I, for example, may have some strong opinions about things. I may also like to take charge on the navigation front, despite having no sense of direction and an ability to read maps. There is also a chance that I may, with little provocation, wrestle someone (who shall remain nameless) to the ground for control of the guidebook. In short, I may have some travel control issues. I like to be in charge. Is that so wrong? Fauxhawk has been patient, following me on my mad pursuit of whatever in the guidebook has possessed me. After a particularly tense hour negotiating traffic, itineraries and sketchy maps, Fauxhawk's composure crumbled. "STOP BEING SO BOSSY!" he said, stalking off with tail twitching and fur all on end.
When it comes to travel, yes. But not unapologetically so. There is a kind of desperation that washes over me when I travel - an urgent and irrational whisper in my ear that warns, This could be your last adventure. And then I am overcome by the desire to do everything, see everything, soak up as much as I can, because it could all be over too soon. As a result, I travel well by myself, but struggle to adjust to someone else's tempo. And I want to adjust, because a shared life requires it.
I wonder what would happen if I applied this sense of urgency to other parts of my life? Would I do more, make more of myself, or would I just drive everyone around me to drink?
* * *
Last night, Fauxhawk and I visited my friend G's house to be fitted for our wedding outfits. Despite having a million other things to do before the wedding, G's mother selected three saris for me, and summoned a tailor to take measurements for the short, fitted tops to accompany them. G whisked us off to select a kurta (a knee-length tunic and tapered pyjama bottoms) for Fauxhawk from a dizzying array of options ranging from the simple to the sublime.
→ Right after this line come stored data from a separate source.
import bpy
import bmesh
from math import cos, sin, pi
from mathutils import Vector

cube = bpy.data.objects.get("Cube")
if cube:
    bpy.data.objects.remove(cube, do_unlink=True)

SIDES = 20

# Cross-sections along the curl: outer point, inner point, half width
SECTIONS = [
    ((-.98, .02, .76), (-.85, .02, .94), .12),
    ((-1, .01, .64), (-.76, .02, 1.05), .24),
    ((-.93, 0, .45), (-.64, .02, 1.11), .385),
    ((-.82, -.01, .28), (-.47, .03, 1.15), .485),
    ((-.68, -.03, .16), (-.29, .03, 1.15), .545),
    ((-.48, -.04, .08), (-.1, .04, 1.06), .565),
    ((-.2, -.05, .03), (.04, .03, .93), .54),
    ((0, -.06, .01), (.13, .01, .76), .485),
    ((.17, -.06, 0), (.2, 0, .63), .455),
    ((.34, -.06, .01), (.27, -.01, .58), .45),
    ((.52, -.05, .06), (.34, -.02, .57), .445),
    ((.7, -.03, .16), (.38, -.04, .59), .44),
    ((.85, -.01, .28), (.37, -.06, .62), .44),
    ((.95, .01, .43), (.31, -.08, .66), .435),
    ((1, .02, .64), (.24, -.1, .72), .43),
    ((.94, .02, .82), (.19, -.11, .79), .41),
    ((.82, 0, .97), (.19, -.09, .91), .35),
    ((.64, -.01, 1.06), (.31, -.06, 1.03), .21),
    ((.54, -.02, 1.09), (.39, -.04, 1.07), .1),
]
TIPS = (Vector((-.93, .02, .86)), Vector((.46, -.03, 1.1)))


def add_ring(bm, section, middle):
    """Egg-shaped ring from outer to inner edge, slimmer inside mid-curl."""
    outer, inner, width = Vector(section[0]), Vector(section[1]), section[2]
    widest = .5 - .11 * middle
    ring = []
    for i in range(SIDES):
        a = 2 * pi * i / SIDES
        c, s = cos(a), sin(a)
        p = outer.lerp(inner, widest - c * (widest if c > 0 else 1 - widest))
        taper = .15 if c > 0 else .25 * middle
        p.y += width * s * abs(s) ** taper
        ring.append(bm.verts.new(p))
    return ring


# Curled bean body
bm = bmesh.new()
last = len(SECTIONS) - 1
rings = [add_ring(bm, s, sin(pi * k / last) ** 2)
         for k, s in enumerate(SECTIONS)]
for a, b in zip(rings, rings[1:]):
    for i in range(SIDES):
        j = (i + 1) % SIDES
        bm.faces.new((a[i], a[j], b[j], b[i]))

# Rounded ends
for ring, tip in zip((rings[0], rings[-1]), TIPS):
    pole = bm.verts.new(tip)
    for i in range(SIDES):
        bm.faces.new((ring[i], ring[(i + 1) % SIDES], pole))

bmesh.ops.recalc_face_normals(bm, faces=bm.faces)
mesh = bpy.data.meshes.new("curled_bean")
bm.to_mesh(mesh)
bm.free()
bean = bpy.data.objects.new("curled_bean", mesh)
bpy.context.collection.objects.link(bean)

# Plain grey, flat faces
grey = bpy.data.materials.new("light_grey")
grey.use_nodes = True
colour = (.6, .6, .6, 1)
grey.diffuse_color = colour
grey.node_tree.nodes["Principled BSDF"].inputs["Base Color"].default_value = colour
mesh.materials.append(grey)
We were then stuffed full of gorgeous south Indian delights, while being thoroughly loved and spoiled by G's family. They are astonished that we came all this way to be at the wedding, and we are in turn overwhelmed by their unparalleled sweetness and generosity.
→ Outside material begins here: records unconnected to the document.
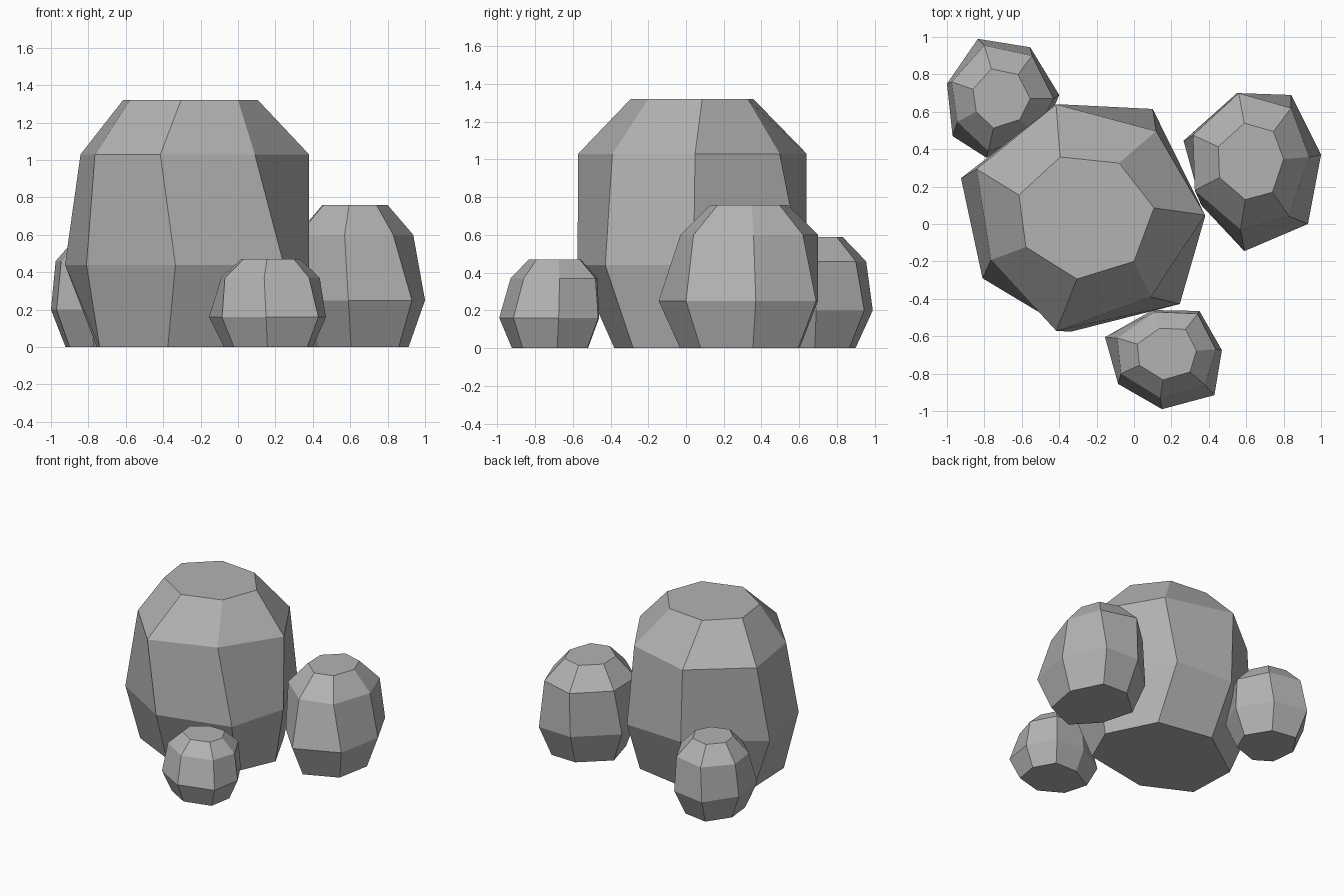
import bpy, bmesh
from mathutils import Vector

if "Cube" in bpy.data.objects:
    bpy.data.objects.remove(bpy.data.objects["Cube"])

stone = bpy.data.materials.new("stone_grey")
stone.diffuse_color = (0.45, 0.45, 0.45, 1)
stone.use_nodes = True
stone.node_tree.nodes["Principled BSDF"].inputs["Base Color"].default_value = stone.diffuse_color


def scaled(ring, factor):
    """Shrink a ring about its own centre."""
    c = sum((Vector(p) for p in ring), Vector((0, 0))) / len(ring)
    return [c + (Vector(p) - c) * factor for p in ring]


def rock(name, rings, heights):
    """Stack seven-sided rings into a closed faceted boulder."""
    bm = bmesh.new()
    loops = [[bm.verts.new((p[0], p[1], z)) for p in ring]
             for ring, z in zip(rings, heights)]
    n = len(loops[0])
    for low, high in zip(loops, loops[1:]):
        for i in range(n):
            j = (i + 1) % n
            bm.faces.new((low[i], low[j], high[j], high[i]))
    bm.faces.new(loops[0])
    bm.faces.new(loops[-1])
    bmesh.ops.recalc_face_normals(bm, faces=bm.faces)
    mesh = bpy.data.meshes.new(name)
    bm.to_mesh(mesh)
    bm.free()
    mesh.materials.append(stone)
    obj = bpy.data.objects.new(name, mesh)
    bpy.context.collection.objects.link(obj)


# Large central boulder
foot = [(-.33, .5), (.12, .42), (.31, .04), (.17, -.28),
        (-.375, -.38), (-.74, -.2), (-.755, .2)]
belly = [(-.40, .64), (.10, .615), (.38, .04), (.245, -.428),
         (-.335, -.575), (-.81, -.29), (-.925, .245)]
shoulder = [(-.417, .64), (.118, .497), (.38, .048), (.09, -.39),
            (-.415, -.572), (-.765, -.193), (-.842, .294)]
crown = [(-.395, .358), (-.08, .326), (.107, .086), (0, -.2),
         (-.305, -.294), (-.578, -.123), (-.615, .155)]
rock("large_boulder", [foot, belly, shoulder, crown], [0, .44, 1.03, 1.32])

# Medium boulder on the right
belly = [(.55, .70), (.84, .69), (1, .37), (.93, 0),
         (.59, -.145), (.36, .1), (.265, .445)]
shoulder = [(.56, .70), (.84, .62), (.937, .358), (.83, .04),
            (.57, -.03), (.325, .18), (.315, .475)]
rock("medium_boulder", [scaled(belly, .75), belly, shoulder, scaled(shoulder, .56)],
     [0, .25, .6, .76])

# Small boulder at the back left
belly = [(-.835, .99), (-.555, .945), (-.4, .69), (-.5, .45),
         (-.79, .355), (-.97, .47), (-1, .75)]
shoulder = [(-.8, .955), (-.545, .9), (-.43, .67), (-.53, .47),
            (-.78, .39), (-.945, .545), (-.975, .76)]
rock("back_boulder", [scaled(belly, .72), belly, shoulder, scaled(shoulder, .56)],
     [0, .2, .46, .59])

# Small boulder at the front
belly = [(.1, -.46), (.35, -.465), (.47, -.675), (.43, -.915),
         (.15, -.99), (-.085, -.855), (-.155, -.605)]
shoulder = [(.11, -.47), (.34, -.48), (.437, -.67), (.38, -.86),
            (.14, -.93), (-.07, -.8), (-.09, -.61)]
rock("front_boulder", [scaled(belly, .76), belly, shoulder, scaled(shoulder, .6)],
     [0, .16, .37, .47])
Despite the newness of everything, there is so much that is familiar to me. The easy acceptance of family chaos, the unspoken and undeniable dominance of capable women, the swarm of overtired children up too late but too much a part of things to be put to bed. Sitting among a host of strangers, I felt very much at home.
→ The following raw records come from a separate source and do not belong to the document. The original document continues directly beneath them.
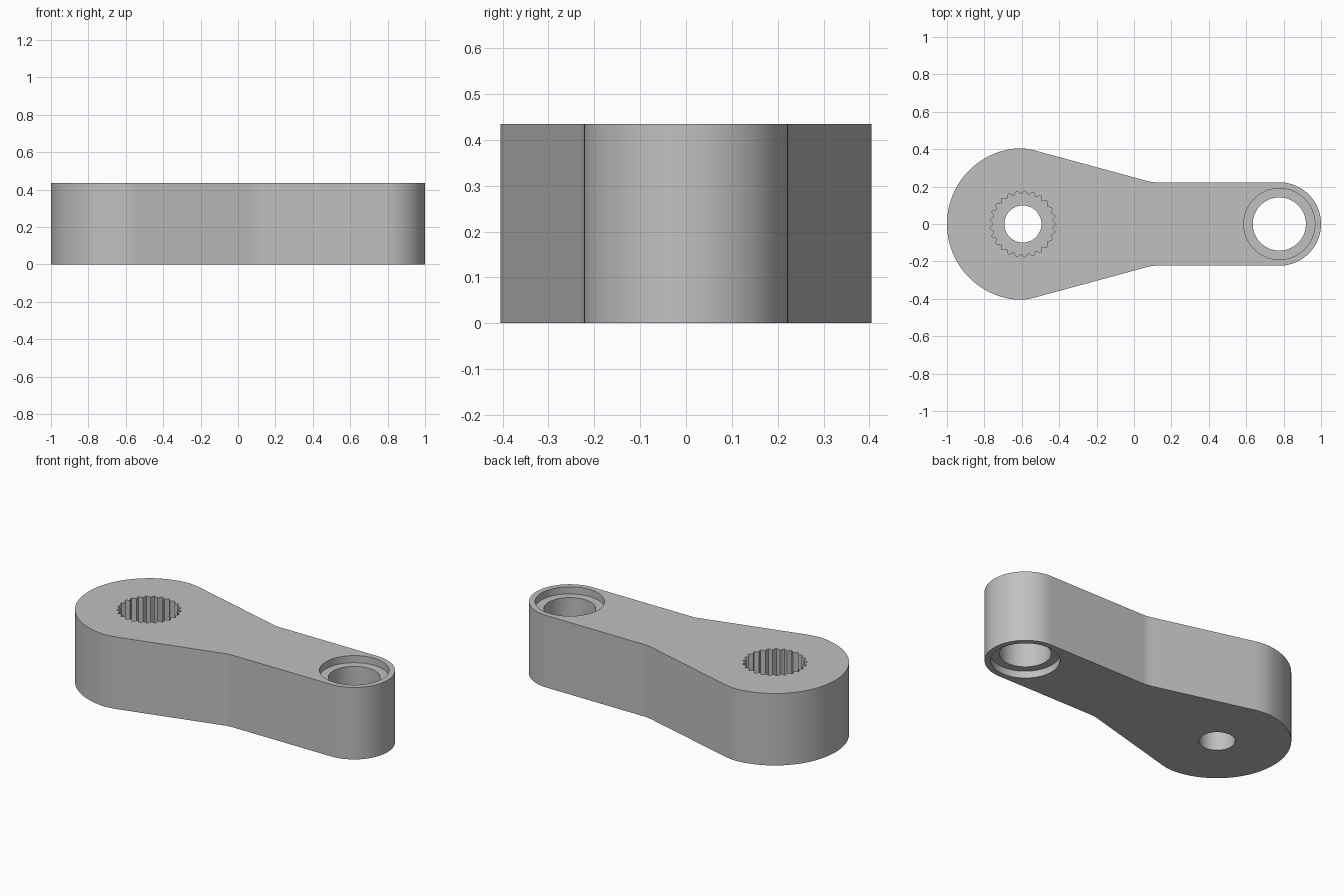
import bpy, bmesh
from math import sin, cos, pi, radians

cube = bpy.data.objects.get("Cube")
if cube:
    bpy.data.objects.remove(cube)

HEIGHT = 0.435
BIG_X, BIG_R = -0.594, 0.406
SMALL_X, SMALL_R = 0.777, 0.223
RECESS = 0.043
TEETH = 25

metal = bpy.data.materials.new("light grey")
metal.use_nodes = True
GREY = (0.53, 0.53, 0.53, 1)
metal.diffuse_color = GREY
metal.node_tree.nodes["Principled BSDF"].inputs["Base Color"].default_value = GREY


def arc(cx, r, start, end, steps):
    angles = [radians(start + (end - start) * i / steps) for i in range(steps + 1)]
    return [(cx + r * cos(a), r * sin(a)) for a in angles]


def blend(a, corner, b, steps=6):
    """Rounded corner between two points of an outline."""
    ts = [i / steps for i in range(steps + 1)]
    return [tuple((1 - t) ** 2 * p + 2 * t * (1 - t) * q + t * t * r
                  for p, q, r in zip(a, corner, b)) for t in ts]


def prism(name, outline, bottom, top):
    bm = bmesh.new()
    face = bm.faces.new([bm.verts.new((x, y, bottom)) for x, y in outline])
    extruded = bmesh.ops.extrude_face_region(bm, geom=[face])["geom"]
    verts = [v for v in extruded if isinstance(v, bmesh.types.BMVert)]
    bmesh.ops.translate(bm, verts=verts, vec=(0, 0, top - bottom))
    bmesh.ops.recalc_face_normals(bm, faces=bm.faces)
    mesh = bpy.data.meshes.new(name)
    bm.to_mesh(mesh)
    bm.free()
    mesh.materials.append(metal)
    obj = bpy.data.objects.new(name, mesh)
    bpy.context.collection.objects.link(obj)
    return obj


def circle(cx, r, steps=96):
    return arc(cx, r, 0, 360, steps)[:-1]


# Arm outline: small end, neck, tapered flank, big end; mirrored across y
upper = arc(SMALL_X, SMALL_R, 0, 90, 24)
upper += blend((0.12, SMALL_R), (0.095, SMALL_R), (0.06, 0.233))
upper += blend((-0.53, 0.393), (-0.58, 0.406), (-0.625, 0.405))
upper += arc(BIG_X, BIG_R, 96, 180, 28)
lower = [(x, -y) for x, y in reversed(upper[1:-1])]
arm = prism("lever_arm", upper + lower, 0, HEIGHT)

# Toothed socket outline
count = TEETH * 8
socket = []
for i in range(count):
    a = 2 * pi * i / count
    r = 0.168 + 0.009 * cos(TEETH * a)
    socket.append((BIG_X + r * cos(a), r * sin(a)))

# Holes: toothed socket over a screw hole, bearing bore recessed at both ends
cutters = [
    prism("socket_cutter", socket, 0.2, HEIGHT + 0.1),
    prism("screw_hole_cutter", circle(BIG_X, 0.099), -0.1, 0.3),
    prism("bore_cutter", circle(SMALL_X, 0.142), -0.1, HEIGHT + 0.1),
    prism("top_recess_cutter", circle(SMALL_X, 0.19), HEIGHT - RECESS, HEIGHT + 0.1),
    prism("bottom_recess_cutter", circle(SMALL_X, 0.19), -0.1, RECESS),
]
bpy.ops.object.select_all(action="DESELECT")
arm.select_set(True)
bpy.context.view_layer.objects.active = arm
for cutter in cutters:
    cutter.hide_render = True
    cut = arm.modifiers.new(cutter.name, "BOOLEAN")
    cut.operation = "DIFFERENCE"
    cut.solver = "EXACT"
    cut.object = cutter
    bpy.ops.object.modifier_apply(modifier=cut.name)
    bpy.data.objects.remove(cutter)

bpy.ops.object.shade_smooth_by_angle(angle=radians(30))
* * *
The view outside this posh hotel room is a sprawling slum - a reminder of the way properity and poverty exist side-by-side in so many parts of world, including my own.